This is not something that can occur overnight. Inflation, despite what the current administration wants people to believe, began rising almost immediately after the Fed began asset purchases and the 1st stimulus package was passed. It began skyrocketing higher when the final stimulus package was passed in March of last year. Until we see input costs (Producer Price Index) shrink, we're not likely to see consumer costs (Consumer Price Index) decline anytime soon.
Actions Have Consequences. I wonder what policymakers thought would happen when you shut down an economy, flood it full of money, then try to turn everything back on? Clearly, economists were not seeing things clearly.
In July of 2020, most economists were not expecting trillions of dollars in economic stimulus to create inflation - that was the headline, at least. And yet, that's exactly what happened. For months and months the Fed tried to convince everyone that things were A-ok. I thought it helpful to go back and look at previous posts to see if I was seeing things different. In a Market Musings post in December of 2020 I noted, "We believe the Fed will struggle next year with inflation as they try to keep the Fed Funds Rate low with high unemployment through the first two quarters of next year.” At least I didn't turn out to be crazy based on that little nugget.
Now that we know that the Fed is behind the curve on inflation, Fed governors have been outspoken this week about larger-than-expected rate hikes. In fact, that market is beginning to price in a 75 basis point hike as St. Louis governor Bullard hinted to this week.
The market was moving higher rather nicely until the Fed decided they needed to be outspokenly hawkish. For the first time, implied futures on the next Fed meeting in May now show a 2% probability of a 75 basis point rate hike. While the 10-year Treasury yield is down today, the 2-year Treasury yield is up on the recent Fed comments. It's unclear if the Fed is now speaking so hawkish as to cool markets or if their intention is to actually raise rates 75 basis points at the next meeting. What is clear is that investors, who haven't faced this much of an increase in inflation and interest rates at the same time in over 40 years are finding it difficult to cope.
What Are Investors To Do? The best advice is not to panic. Overall, there is little evidence of a recession on the immediate horizon. The economic data released this week has been on par with previous weeks - mixed.
Building Permits and Housing Starts were both higher than expected and higher month-over-month.
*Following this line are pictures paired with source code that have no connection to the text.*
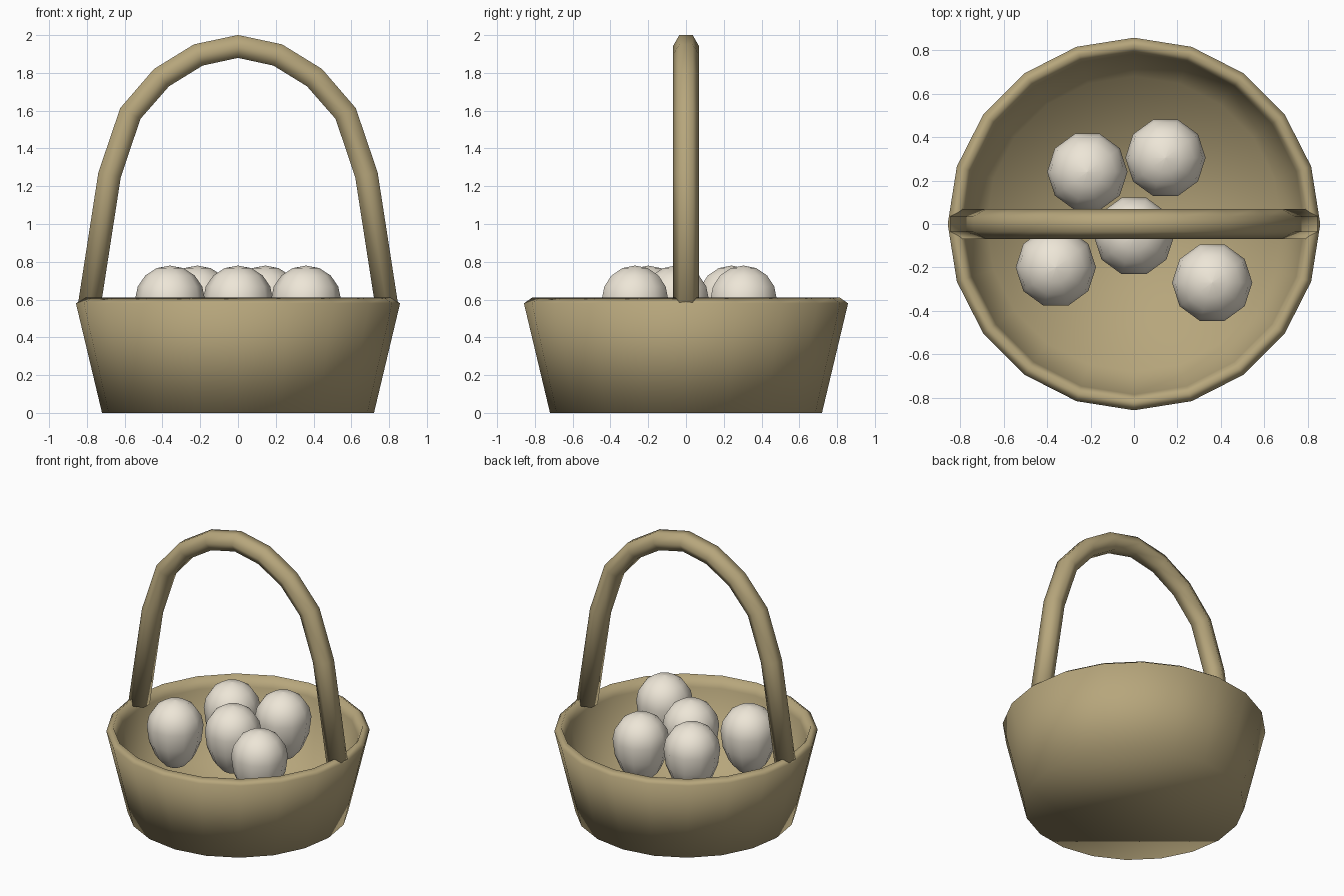
import bpy, bmesh, math
from mathutils import Vector

if "Cube" in bpy.data.objects:
    bpy.data.objects.remove(bpy.data.objects["Cube"])


def material(name, rgb):
    m = bpy.data.materials.new(name)
    m.diffuse_color = (*rgb, 1)
    m.use_nodes = True
    m.node_tree.nodes["Principled BSDF"].inputs["Base Color"].default_value = m.diffuse_color
    return m


WICKER = material("wicker", (0.47, 0.38, 0.2))
SHELL = material("shell", (0.85, 0.79, 0.68))


def loft(name, rings, mat, loc=(0, 0, 0)):
    """Skin a list of equal vertex rings, cap both ends, shade smooth."""
    bm = bmesh.new()
    vr = [[bm.verts.new(p) for p in ring] for ring in rings]
    n = len(vr[0])
    for a, b in zip(vr, vr[1:]):
        for i in range(n):
            j = (i + 1) % n
            bm.faces.new((a[i], a[j], b[j], b[i]))
    bm.faces.new(vr[0][::-1])
    bm.faces.new(vr[-1])
    bmesh.ops.recalc_face_normals(bm, faces=bm.faces)
    for f in bm.faces:
        f.smooth = True
    me = bpy.data.meshes.new(name)
    bm.to_mesh(me)
    bm.free()
    me.materials.append(mat)
    ob = bpy.data.objects.new(name, me)
    ob.location = loc
    bpy.context.collection.objects.link(ob)
    return ob


def circle(r, z, n):
    return [(r * math.cos(math.tau * i / n), r * math.sin(math.tau * i / n), z)
            for i in range(n)]


# Basket: flared wall, thin rim, inner wall down to the floor
basket_profile = [(0.72, 0), (0.858, 0.58), (0.815, 0.61), (0.785, 0.53), (0.68, 0.06)]
loft("basket", [circle(r, z, 20) for r, z in basket_profile], WICKER)

# Handle: hexagonal tube swept along a mirrored arch
half = [(0.787, 0.57), (0.68, 1.26), (0.57, 1.585), (0.405, 1.775), (0.21, 1.895)]
path = [Vector((x, 0, z)) for x, z in half + [(0, 1.94)] + [(-x, z) for x, z in half[::-1]]]
rings = []
for i, p in enumerate(path):
    t = (path[min(i + 1, len(path) - 1)] - path[max(i - 1, 0)]).normalized()
    side = Vector((t.z, 0, -t.x))
    rings.append([p + 0.07 * (math.cos(k * math.pi / 3) * Vector((0, 1, 0))
                              + math.sin(k * math.pi / 3) * side) for k in range(6)])
loft("handle", rings, WICKER)

# Eggs: round top, longer tapering bottom, tiny rings at the poles
egg_rings = []
for k in range(9):
    a = math.pi * k / 8
    z = math.cos(a) * (0.18 if k <= 4 else 0.3)
    egg_rings.append(circle(max(0.185 * math.sin(a), 1e-4), z, 10))
for i, (x, y) in enumerate([(-0.36, -0.2), (-0.215, 0.24), (0.145, 0.305),
                            (0, -0.055), (0.36, -0.27)]):
    loft(f"egg_{i + 1}", egg_rings, SHELL, (x, y, 0.6))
Continued Claims dropped, while Initial Jobless Claims were more than expected but lower month-over-month. The Fed's Beige Book showed "moderate economic growth" and the Redbook Sales (YoY) were higher (displaying the strength of the U.S. consumer). The Fed's own measurements of economic stability are evident when we move back to see the "forest for the trees."
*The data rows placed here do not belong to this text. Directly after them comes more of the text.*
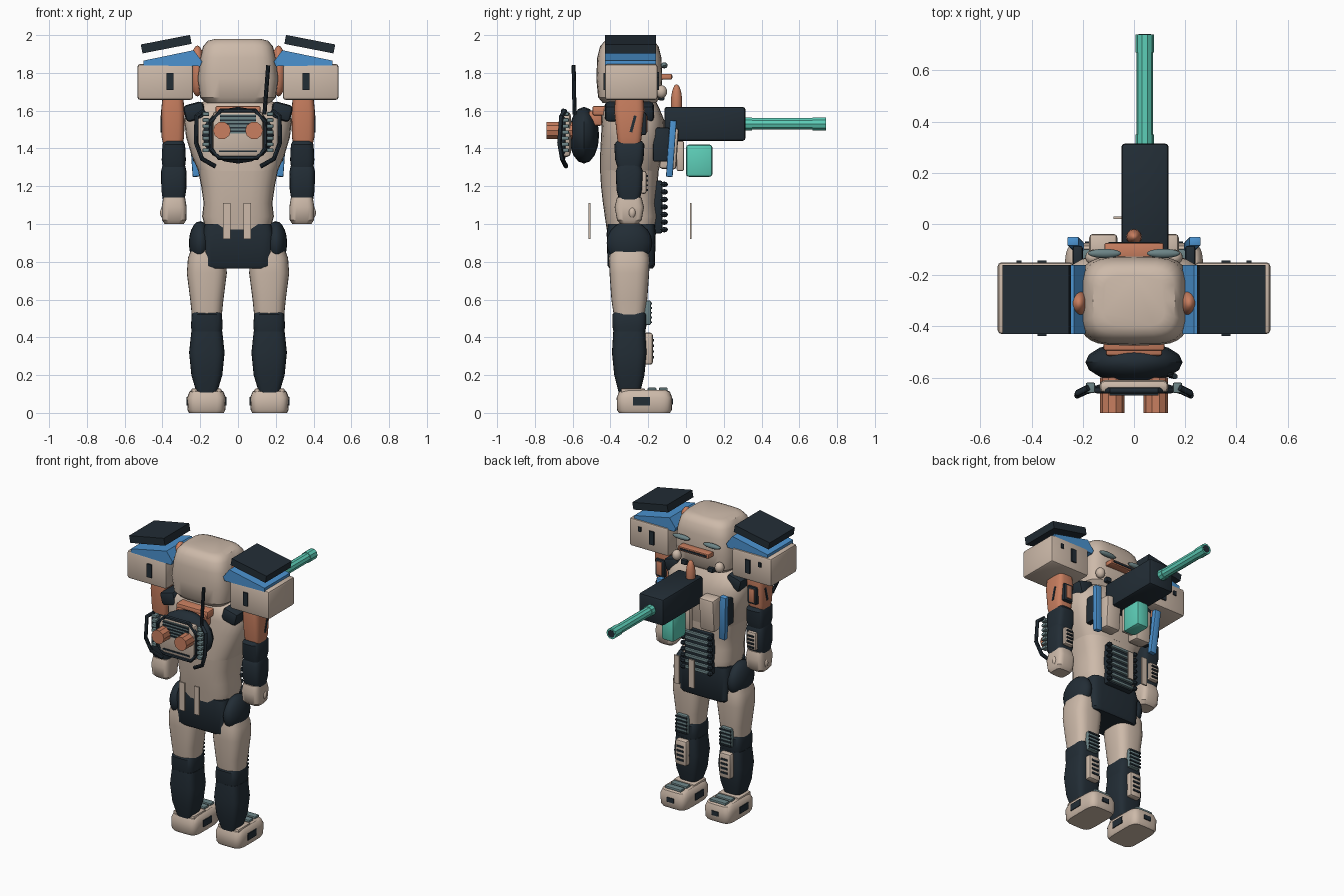
import bpy
import bmesh
from math import sin, cos, pi, copysign, radians
from mathutils import Vector, Matrix

default_cube = bpy.data.objects.get("Cube")
if default_cube:
    bpy.data.objects.remove(default_cube)


def material(name, red, green, blue):
    mat = bpy.data.materials.new(name)
    mat.use_nodes = True
    mat.diffuse_color = (red, green, blue, 1)
    shader = next(n for n in mat.node_tree.nodes if n.type == "BSDF_PRINCIPLED")
    shader.inputs["Base Color"].default_value = (red, green, blue, 1)
    shader.inputs["Roughness"].default_value = .7
    return mat


TAN = material("warm tan", .61, .49, .4)
DARK = material("dark slate", .016, .026, .036)
BLUE = material("bright blue", .07, .29, .63)
ORANGE = material("copper orange", .58, .21, .115)
TEAL = material("teal", .11, .62, .48)
GREY = material("grey green", .15, .23, .24)

SIDES = (("right", -1), ("left", 1))


def finish(name, bm, mat):
    bmesh.ops.recalc_face_normals(bm, faces=bm.faces)
    mesh = bpy.data.meshes.new(name)
    bm.to_mesh(mesh)
    bm.free()
    mesh.materials.append(mat)
    obj = bpy.data.objects.new(name, mesh)
    bpy.context.collection.objects.link(obj)
    return obj


def box(name, mat, center, size, bevel=0, tilt=0, lean=0):
    """Bevelled box, tilt turns it about y and lean about x."""
    bm = bmesh.new()
    bmesh.ops.create_cube(bm, size=1)
    bmesh.ops.scale(bm, vec=size, verts=bm.verts)
    if bevel:
        bmesh.ops.bevel(bm, geom=bm.edges[:], offset=bevel, segments=2,
                        profile=.5, affect="EDGES")
    turn = Matrix.Rotation(radians(tilt), 4, "Y") @ Matrix.Rotation(radians(lean), 4, "X")
    bmesh.ops.transform(bm, matrix=Matrix.Translation(center) @ turn, verts=bm.verts)
    return finish(name, bm, mat)


def loft(name, mat, cx, sections, power=3, sides=28):
    """Stack of rounded rings given as (z, y centre, x radius, y radius)."""
    bm = bmesh.new()
    rings = []
    for z, cy, rx, ry in sections:
        ring = []
        for i in range(sides):
            c, s = cos(2 * pi * i / sides), sin(2 * pi * i / sides)
            x = copysign(abs(c) ** (2 / power), c) * rx
            y = copysign(abs(s) ** (2 / power), s) * ry
            ring.append(bm.verts.new((cx + x, cy + y, z)))
        rings.append(ring)
    for low, high in zip(rings, rings[1:]):
        for i in range(sides):
            j = (i + 1) % sides
            bm.faces.new((low[i], low[j], high[j], high[i]))
    bm.faces.new(rings[0])
    bm.faces.new(rings[-1])
    return finish(name, bm, mat)


def ellipsoid(name, mat, center, radii, segments=20):
    bm = bmesh.new()
    bmesh.ops.create_uvsphere(bm, u_segments=segments, v_segments=segments // 2, radius=1)
    bmesh.ops.scale(bm, vec=radii, verts=bm.verts)
    bmesh.ops.translate(bm, vec=center, verts=bm.verts)
    return finish(name, bm, mat)


def tube(name, mat, points, radius, closed=False):
    curve = bpy.data.curves.new(name + "_path", "CURVE")
    curve.dimensions = "3D"
    curve.bevel_depth = radius
    curve.bevel_resolution = 3
    curve.use_fill_caps = True
    spline = curve.splines.new("POLY")
    spline.points.add(len(points) - 1)
    for point, co in zip(spline.points, points):
        point.co = (*co, 1)
    spline.use_cyclic_u = closed
    helper = bpy.data.objects.new(name + "_path", curve)
    mesh = bpy.data.meshes.new_from_object(helper)
    bpy.data.objects.remove(helper)
    mesh.materials.clear()
    mesh.materials.append(mat)
    obj = bpy.data.objects.new(name, mesh)
    bpy.context.collection.objects.link(obj)
    return obj


def prism(name, mat, outline, y_back, y_front):
    """Extrudes an x, z outline along y."""
    bm = bmesh.new()
    face = bm.faces.new([bm.verts.new((x, y_back, z)) for x, z in outline])
    new = bmesh.ops.extrude_face_region(bm, geom=[face])["geom"]
    moved = [v for v in new if isinstance(v, bmesh.types.BMVert)]
    bmesh.ops.translate(bm, vec=(0, y_front - y_back, 0), verts=moved)
    return finish(name, bm, mat)


# Head, torso and pelvis
loft("head", TAN, 0, [(1.64, -.3, .17, .14), (1.67, -.3, .2, .165), (1.77, -.3, .215, .175),
                      (1.88, -.3, .2, .17), (1.94, -.3, .185, .155), (1.97, -.3, .16, .13),
                      (1.98, -.3, .12, .1)], power=4)
loft("chest", TAN, 0, [(1.28, -.3, .21, .155), (1.36, -.29, .245, .165), (1.46, -.28, .275, .17),
                       (1.55, -.28, .285, .165), (1.61, -.29, .26, .15), (1.65, -.29, .18, .13)])
loft("abdomen", TAN, 0, [(.97, -.29, .17, .13), (1.04, -.29, .19, .14), (1.11, -.3, .182, .14),
                         (1.2, -.3, .195, .15), (1.285, -.3, .212, .155)])
loft("pelvis", DARK, 0, [(.765, -.29, .17, .115), (.78, -.29, .18, .125), (.95, -.29, .188, .13),
                         (1.0, -.29, .175, .125)], power=7)
box("collar", ORANGE, (0, -.43, 1.6), (.24, .13, .05), .01)

# Face details
box("face_bar", ORANGE, (0, -.105, 1.78), (.23, .06, .03), .005)
box("face_bar_slot", DARK, (0, -.074, 1.78), (.2, .006, .012))
ellipsoid("nose_spike", ORANGE, (0, -.05, 1.64), (.03, .03, .1))

# Backpack with mask-like exhaust panel
ellipsoid("backpack_shell", DARK, (0, -.54, 1.47), (.19, .08, .15), 16)
box("backpack_mount", ORANGE, (0, -.48, 1.56), (.22, .07, .08), .01)
box("mask_panel", TAN, (0, -.635, 1.475), (.27, .05, .24), .02)
corners = [(-.1, 1.35), (.1, 1.35), (.145, 1.4), (.145, 1.54),
           (.09, 1.6), (-.09, 1.6), (-.145, 1.54), (-.145, 1.4)]
tube("mask_rim", DARK, [(x, -.65, z) for x, z in corners], .012, closed=True)
box("mask_grille", GREY, (0, -.66, 1.53), (.19, .01, .1))
for i in range(5):
    box("grille_slat", DARK, (0, -.667, 1.49 + i * .02), (.19, .008, .008))
box("mask_slot", DARK, (0, -.662, 1.385), (.2, .006, .01))
tube("antenna", DARK, [(.14, -.59, 1.58), (.16, -.595, 1.84)], .011)

# Gun
box("gun_body", DARK, (.043, .1, 1.53), (.185, .43, .18), .015)
tube("gun_barrel", TEAL, [(.042, .3, 1.53), (.042, .72, 1.53)], .032)
tube("barrel_muzzle", TEAL, [(.042, .67, 1.53), (.042, .74, 1.53)], .036)
tube("barrel_base", TEAL, [(.042, .3, 1.53), (.042, .35, 1.53)], .036)
tube("barrel_bore", DARK, [(.042, .73, 1.53), (.042, .742, 1.53)], .025)
box("gun_magazine", TEAL, (.043, .07, 1.335), (.09, .14, .17), .015)
box("gun_grip", TAN, (.02, -.03, 1.36), (.08, .04, .16), .01)

# Ribbed belly armour
box("belly_backing", DARK, (0, -.15, 1.09), (.2, .05, .28), .01)
for i in range(7):
    z = .97 + i * .04
    box("belly_rib", GREY, (0, -.125, z), (.2, .03, .018), .004)
    for side, s in SIDES:
        ellipsoid(side + "_rib_stud", DARK, (s * .1, -.115, z), (.02, .02, .015), 8)

for side, s in SIDES:
    # Face and chest fittings
    ellipsoid(side + "_brow", GREY, (s * .115, -.115, 1.84), (.065, .018, .016))
    ellipsoid(side + "_ear_disc", TAN, (s * .16, -.13, 1.7), (.03, .03, .035))
    box(side + "_jaw_slot", DARK, (s * .1, -.13, 1.67), (.04, .03, .03), .004)
    box(side + "_chest_plate", TAN, (s * .12, -.09, 1.4), (.11, .09, .22), .015, lean=-4)
    box(side + "_chest_blade", BLUE, (s * .228, -.078, 1.4), (.045, .035, .3), .005, s * 4, -4)
    box(side + "_blade_mount", DARK, (s * .22, -.13, 1.42), (.04, .09, .18), .01)
    box(side + "_collar_guard", DARK, (s * .23, -.3, 1.595), (.11, .26, .09), .02, s * 15)
    for y in (-.51, .025):
        box(side + "_hanging_strip", TAN, (s * .055 - .005, y, 1.015), (.04, .01, .19))

    # Shoulder stack
    box(side + "_shoulder_box", TAN, (s * .385, -.29, 1.752), (.295, .28, .19), .015)
    wedge = [(.5, 1.84), (.5, 1.865), (.235, 1.92), (.19, 1.86), (.2, 1.835)]
    prism(side + "_shoulder_wedge", BLUE, [(s * x, z) for x, z in wedge], -.43, -.16)
    box(side + "_shoulder_lid", DARK, (s * .38, -.295, 1.952), (.265, .27, .048), 0, s * 11)
    ellipsoid(side + "_shoulder_joint", ORANGE, (s * .215, -.31, 1.81), (.04, .055, .135))
    for y in (-.433, -.147):
        box(side + "_box_latch", DARK, (s * .36, y, 1.755), (.035, .01, .09))
    box(side + "_box_vent", DARK, (s * .45, -.147, 1.79), (.02, .01, .03))

    # Arm
    loft(side + "_upper_arm", ORANGE, s * .345, [
        (1.42, -.3, .05, .06), (1.46, -.3, .06, .065), (1.6, -.3, .062, .08),
        (1.67, -.3, .055, .075)], power=4)
    box(side + "_arm_mark", DARK, (s * .406, -.28, 1.53), (.006, .015, .09), 0, 0, -15)
    box(side + "_arm_frame", DARK, (s * .345, -.23, 1.53), (.07, .04, .12), .01)
    box(side + "_arm_inset", ORANGE, (s * .345, -.212, 1.53), (.04, .015, .09), .004)
    loft(side + "_elbow", DARK, s * .34, [
        (1.29, -.3, .058, .06), (1.34, -.3, .064, .075), (1.42, -.3, .06, .08),
        (1.44, -.3, .05, .065)], power=4)
    loft(side + "_forearm", DARK, s * .34, [
        (1.13, -.3, .058, .055), (1.18, -.3, .066, .068), (1.28, -.3, .067, .072),
        (1.31, -.3, .06, .06)], power=4)
    box(side + "_forearm_panel", TAN, (s * .34, -.225, 1.22), (.07, .03, .12), .01)
    for i in range(4):
        box(side + "_forearm_vent", DARK, (s * .34, -.207, 1.18 + i * .025), (.045, .01, .01))
    loft(side + "_hand", TAN, s * .338, [
        (1.0, -.3, .05, .045), (1.02, -.3, .064, .065), (1.09, -.3, .066, .078),
        (1.14, -.3, .058, .065)], power=4)
    ellipsoid(side + "_thumb", TAN, (s * .395, -.285, 1.06), (.018, .02, .03), 12)

    # Leg
    ellipsoid(side + "_hip", DARK, (s * .2, -.3, .9), (.06, .12, .115))
    loft(side + "_thigh", TAN, s * .165, [
        (.5, -.3, .078, .08), (.6, -.3, .088, .095), (.74, -.3, .106, .105),
        (.82, -.3, .1, .108), (.9, -.3, .07, .09)])
    loft(side + "_knee", DARK, s * .165, [
        (.41, -.3, .078, .08), (.46, -.3, .084, .09), (.52, -.3, .08, .09),
        (.545, -.3, .07, .07)], power=4)
    loft(side + "_shin", DARK, s * .165, [
        (.1, -.3, .052, .055), (.2, -.3, .082, .08), (.32, -.3, .094, .092),
        (.43, -.3, .082, .085)], power=4)
    box(side + "_knee_grille", GREY, (s * .165, -.21, .53), (.08, .05, .13), .01)
    for i in range(5):
        box(side + "_knee_bar", DARK, (s * .165, -.184, .48 + i * .025), (.085, .01, .01))
    box(side + "_shin_panel", TAN, (s * .165, -.2, .34), (.085, .05, .17), .015)
    for i in range(4):
        box(side + "_shin_vent", DARK, (s * .165, -.173, .295 + i * .03), (.05, .008, .012))

    # Foot
    loft(side + "_foot", TAN, s * .167, [
        (0, -.22, .092, .135), (.015, -.22, .1, .145), (.08, -.22, .103, .147),
        (.112, -.22, .09, .135), (.12, -.22, .08, .12)], power=5)
    box(side + "_ankle_cuff", TAN, (s * .167, -.28, .115), (.16, .13, .03), .01)
    for y in (-.18, -.12):
        box(side + "_toe_plate", GREY, (s * .167, y, .125), (.12, .045, .018), .005)
    for edge in (-1, 1):
        box(side + "_foot_patch", DARK, (s * .167 + edge * .102, -.235, .062), (.008, .09, .045))
    box(side + "_toe_slot", DARK, (s * .167, -.073, .06), (.05, .01, .03))

    # Backpack side fittings
    tube(side + "_exhaust", ORANGE, [(s * .085, -.6, 1.495), (s * .085, -.738, 1.495)], .047)
    for i in range(7):
        box(side + "_mask_rib", GREY, (s * .17, -.64, 1.39 + i * .032), (.035, .04, .02), .004)
    hose = [(.18, -.64, 1.6), (.22, -.66, 1.57), (.222, -.67, 1.43), (.19, -.655, 1.345),
            (.12, -.635, 1.305)]
    tube(side + "_hose", DARK, [(s * x, y, z) for x, y, z in hose], .012)

# Smooth the rounded parts while keeping hard edges
bpy.ops.object.select_all(action="DESELECT")
for obj in bpy.context.collection.objects:
    if obj.type == "MESH":
        obj.select_set(True)
        bpy.context.view_layer.objects.active = obj
bpy.ops.object.shade_smooth_by_angle(angle=radians(35))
The St. Louis Fed's "Financial Stress Index" is near all-time lows. As a refresher, when that index is below zero, that means that there is very little stress in the U.S. financial system. Right now, that index is -1.22. The Chicago Fed's "National Financial Conditions Index" is showing loose financial conditions. Similar to the Financial Stress Index, when the NFCI is below zero that means there is less stress in the system. Right now the NFCI is -0.38. So, the best course of action right now is to stick to your financial plan and investment strategy. There may be some volatility ahead, but making dramatic changes to your overall investment portfolio at this stage is unnecessary.